OKT peer-educators, Belinda Harrison and Fatima Lee, traveled with OKT’s executive director, Lisa Oliver-King, to New York City Oct. 25 to present a session at the Black Urban Growers (BUGS) conference in New York City. Ms. Lee created the program, “Canning’s not just for Grannies: Preserving the Harvest” to share basic canning skills with conference participants.
“Everyone appreciates you all,” emailed Sue Rock, head of a Brooklyn-based nonprofit. “What an amazing workshop — so excited to start making everything, except botulism!”
Click on the links to view pdfs of the presentation’s PowerPoint and handout.
Amway has approved a $25,000 grant for Our Kitchen Table’s Program for Growth at Martin Luther King Jr. Leadership Academy. The funds will support programming that involves kindergarten and eighth-grade students and their parents and caregivers in food growing and healthy eating education that addresses and helps prevent lead poisoning. The 49507 zip code is one of Michigan’s lead-poisoning hot-spots. Parents and caregivers involved in the Program for Growth meet regularly over the summer.
Tracy Booth, RD, leads Program for Growth workshop on foods that address lead poisoning

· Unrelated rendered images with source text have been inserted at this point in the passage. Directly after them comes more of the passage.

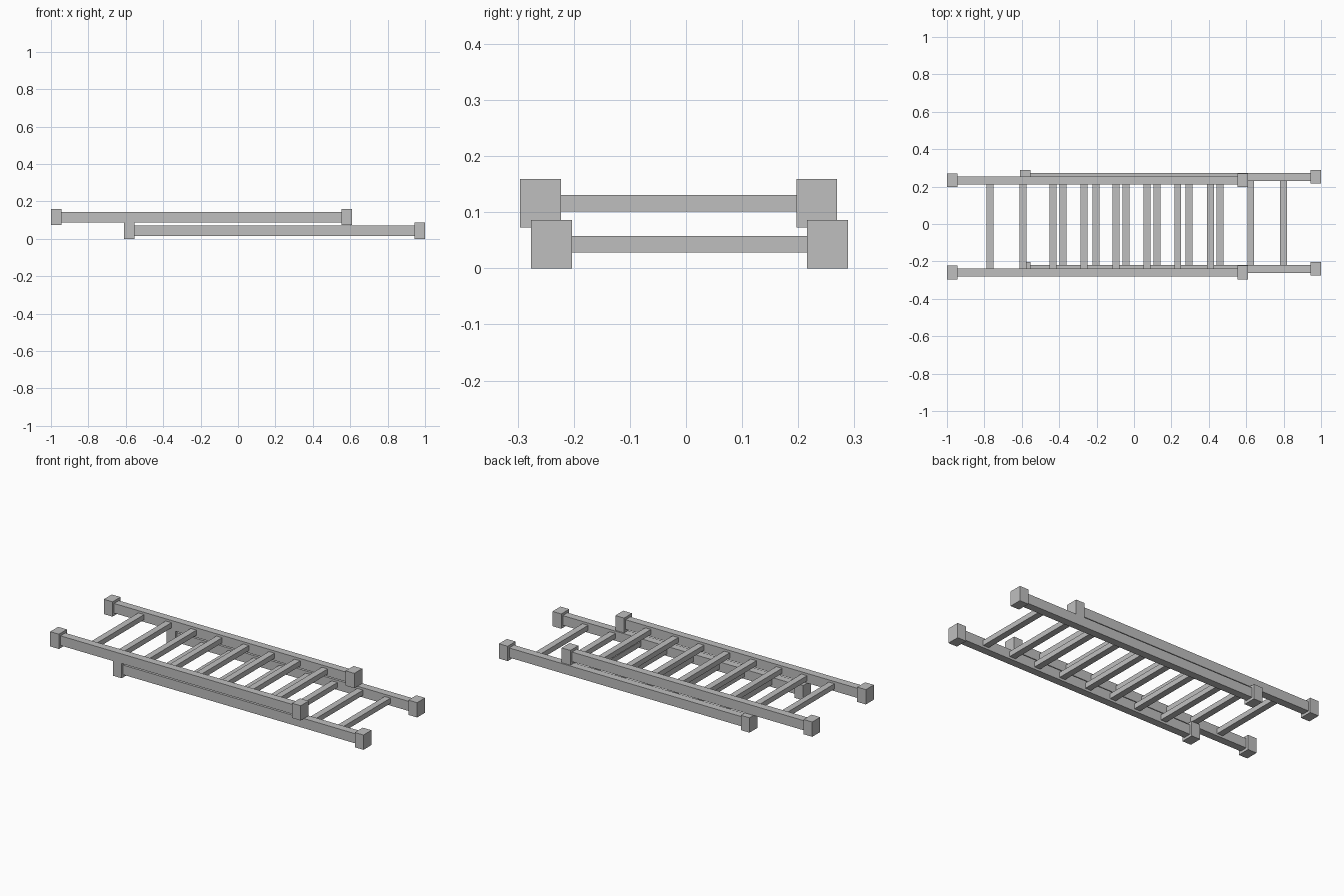
import bpy

cube = bpy.data.objects.get("Cube")
if cube:
    bpy.data.objects.remove(cube, do_unlink=True)

# Single grey metal colour
metal = bpy.data.materials.new("grey_metal")
metal.use_nodes = True
GREY = (0.52, 0.52, 0.52, 1)
metal.diffuse_color = GREY
metal.node_tree.nodes["Principled BSDF"].inputs["Base Color"].default_value = GREY


def box(name, center, size):
    bpy.ops.mesh.primitive_cube_add(size=1, location=center)
    ob = bpy.context.object
    ob.name = name
    ob.scale = size
    bpy.ops.object.transform_apply(location=False, rotation=False, scale=True)
    ob.data.materials.append(metal)
    return ob


LENGTH = 1.61       # overall length of one ladder section
CAP = (0.056, 0.073, 0.086)
RUNGS = (0.23, 0.406, 0.567, 0.732, 0.903, 1.069, 1.234, 1.41)


def ladder(label, x0, y_mid, z):
    half = 0.246    # rail centre from the ladder axis
    for side, s in (("left", 1), ("right", -1)):
        y = y_mid + s * half
        # Side rail with a block at each end
        box(f"{label}_{side}_rail", (x0 + LENGTH / 2, y, z),
            (LENGTH - CAP[0], 0.044, 0.056))
        for end, x in (("start", CAP[0] / 2), ("finish", LENGTH - CAP[0] / 2)):
            box(f"{label}_{side}_{end}_cap", (x0 + x, y, z), CAP)
    # Rungs between the rails
    for i, x in enumerate(RUNGS):
        box(f"{label}_rung_{i + 1}", (x0 + x, y_mid, z),
            (0.037, 2 * half - 0.04, 0.03))


# Two sections sliding over one another
ladder("upper", -1.0, -0.013, 0.116)
ladder("lower", 1.0 - LENGTH, 0.006, 0.043)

OKT’s Program for Growth at Martin Luther King Leadership Academy is growing more than food in the gardens out front of the school. Workshops continuing with Tracy Booth RD are inspiring participants to grow, purchase, and prepare healthier foods for their families. Because the MLK school neighborhood is in one of Grand Rapids’ lead poisoning hot-spots, last Monday’s workshop focused on three key nutrients that help rid the body of lead: calcium, iron and Vitamin C.
Lead poisoning especially impacts infants and children’s growing bodies and brains, causing developmental delays and behavioral problems, including aggression. Lead comes to the 49503 and 49507 neighborhoods via the soil, housing with lead paint, and possibly via the water supply, when old lead pipes are still in service. Here’s a breakdown of foods that can help:
- Iron-rich foods: Deep green leafy vegetables like collards, mustard greens, kale, spinach; legumes (pinto, navy, black, and adzuki beans etc. and red lentils); raisins and dried prunes; meat.
- Calcium rich foods: In addition to dairy, tuna, salmon, seeds (poppy, celery, chia and sesame), almonds, beans and lentils (legumes), and dark leafy greens (see above).
- Vitamin C-rich foods: Citrus fruits, bell peppers, Brussels sprouts, broccoli, strawberries, kiwi fruit, kale, and mustard greens.
Cooking in an iron skillet and eating a vitamin C food along with an iron rich food helps the body absorb even more iron.
Miss Tracy also emphasized that we all need to eat more fruit and vegetables, especially fresh ones like those growing in the Program for Growth garden. “Make meat your side dish not your main dish,” she says.